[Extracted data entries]
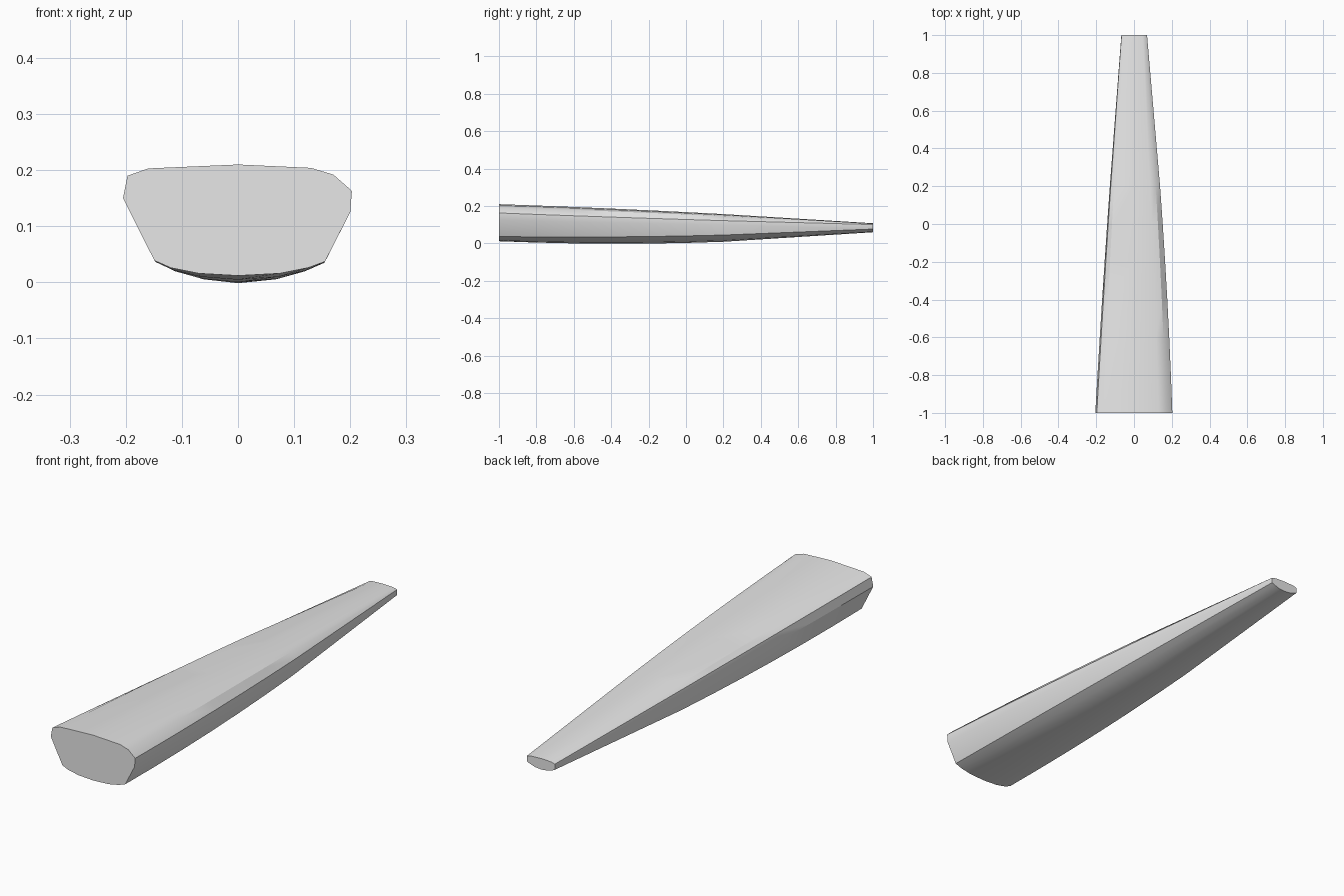
import bpy
import bmesh
from math import radians
from mathutils import Vector

default_cube = bpy.data.objects.get("Cube")
if default_cube:
    bpy.data.objects.remove(default_cube, do_unlink=True)

# Cross-sections as (x, z) in thousandths, clockwise from the top centre
WIDE_END = [(0, 210), (130, 204), (170, 192), (203, 163), (200, 125),
            (155, 37), (125, 26), (75, 16), (0, 12), (-70, 16),
            (-120, 26), (-149, 39), (-205, 150), (-197, 190), (-160, 203)]
MIDDLE = [(0, 157), (85, 153), (115, 146), (138, 122), (138, 100),
          (124, 45), (95, 30), (55, 16), (0, 9), (-50, 16),
          (-88, 30), (-117, 45), (-128, 110), (-123, 138), (-105, 152)]
NARROW_END = [(0, 108), (45, 106), (58, 104), (69, 101), (69, 90),
              (69, 77), (55, 71), (30, 63), (0, 60), (-30, 63),
              (-55, 71), (-67, 77), (-67, 88), (-66, 101), (-50, 106)]
FRONT, KINK, BACK = -1.0, 0.2, 1.0
BELLY_STEPS = 6


def weights(y):
    """Curved blend ahead of the kink, used to swell the belly."""
    return ((y - KINK) * (y - BACK) / ((FRONT - KINK) * (FRONT - BACK)),
            (y - FRONT) * (y - BACK) / ((KINK - FRONT) * (KINK - BACK)),
            (y - FRONT) * (y - KINK) / ((BACK - FRONT) * (BACK - KINK)))


def section(y):
    """Blend the three cross-sections into one ring of points at y."""
    ring = []
    for trio in zip(WIDE_END, MIDDLE, NARROW_END):
        point = sum((Vector(p) * w for p, w in zip(trio, weights(y))),
                    Vector((0, 0)))
        ring.append(Vector((point.x / 1000, y, point.y / 1000)))
    return ring


# Curved stations up to the kink, then one straight taper to the narrow end
stations = [FRONT + (KINK - FRONT) * i / BELLY_STEPS
            for i in range(BELLY_STEPS + 1)] + [BACK]

# Loft the rings and cap both ends
bm = bmesh.new()
rings = [[bm.verts.new(point) for point in section(y)] for y in stations]
for ring, following in zip(rings, rings[1:]):
    for i in range(len(ring)):
        j = (i + 1) % len(ring)
        bm.faces.new((ring[i], ring[j], following[j], following[i]))
bm.faces.new(rings[0])
bm.faces.new(rings[-1])
bmesh.ops.recalc_face_normals(bm, faces=bm.faces)

mesh = bpy.data.meshes.new("tapered_body")
bm.to_mesh(mesh)
bm.free()
body = bpy.data.objects.new("tapered_body", mesh)
bpy.context.collection.objects.link(body)

# Single plain grey
grey = bpy.data.materials.new("light_grey")
grey.use_nodes = True
colour = (0.8, 0.8, 0.8, 1)
grey.diffuse_color = colour
grey.node_tree.nodes["Principled BSDF"].inputs["Base Color"].default_value = colour
mesh.materials.append(grey)

# Smooth flanks with crisp ridges and end caps
bpy.ops.object.select_all(action="DESELECT")
body.select_set(True)
bpy.context.view_layer.objects.active = body
bpy.ops.object.shade_smooth_by_angle(angle=radians(30))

Instructions for the task | Please go through the data and copy each line containing the word "grey".

Written solution |
# Single plain grey
grey = bpy.data.materials.new("light_grey")
grey.use_nodes = True
grey.diffuse_color = colour
grey.node_tree.nodes["Principled BSDF"].inputs["Base Color"].default_value = colour
mesh.materials.append(grey)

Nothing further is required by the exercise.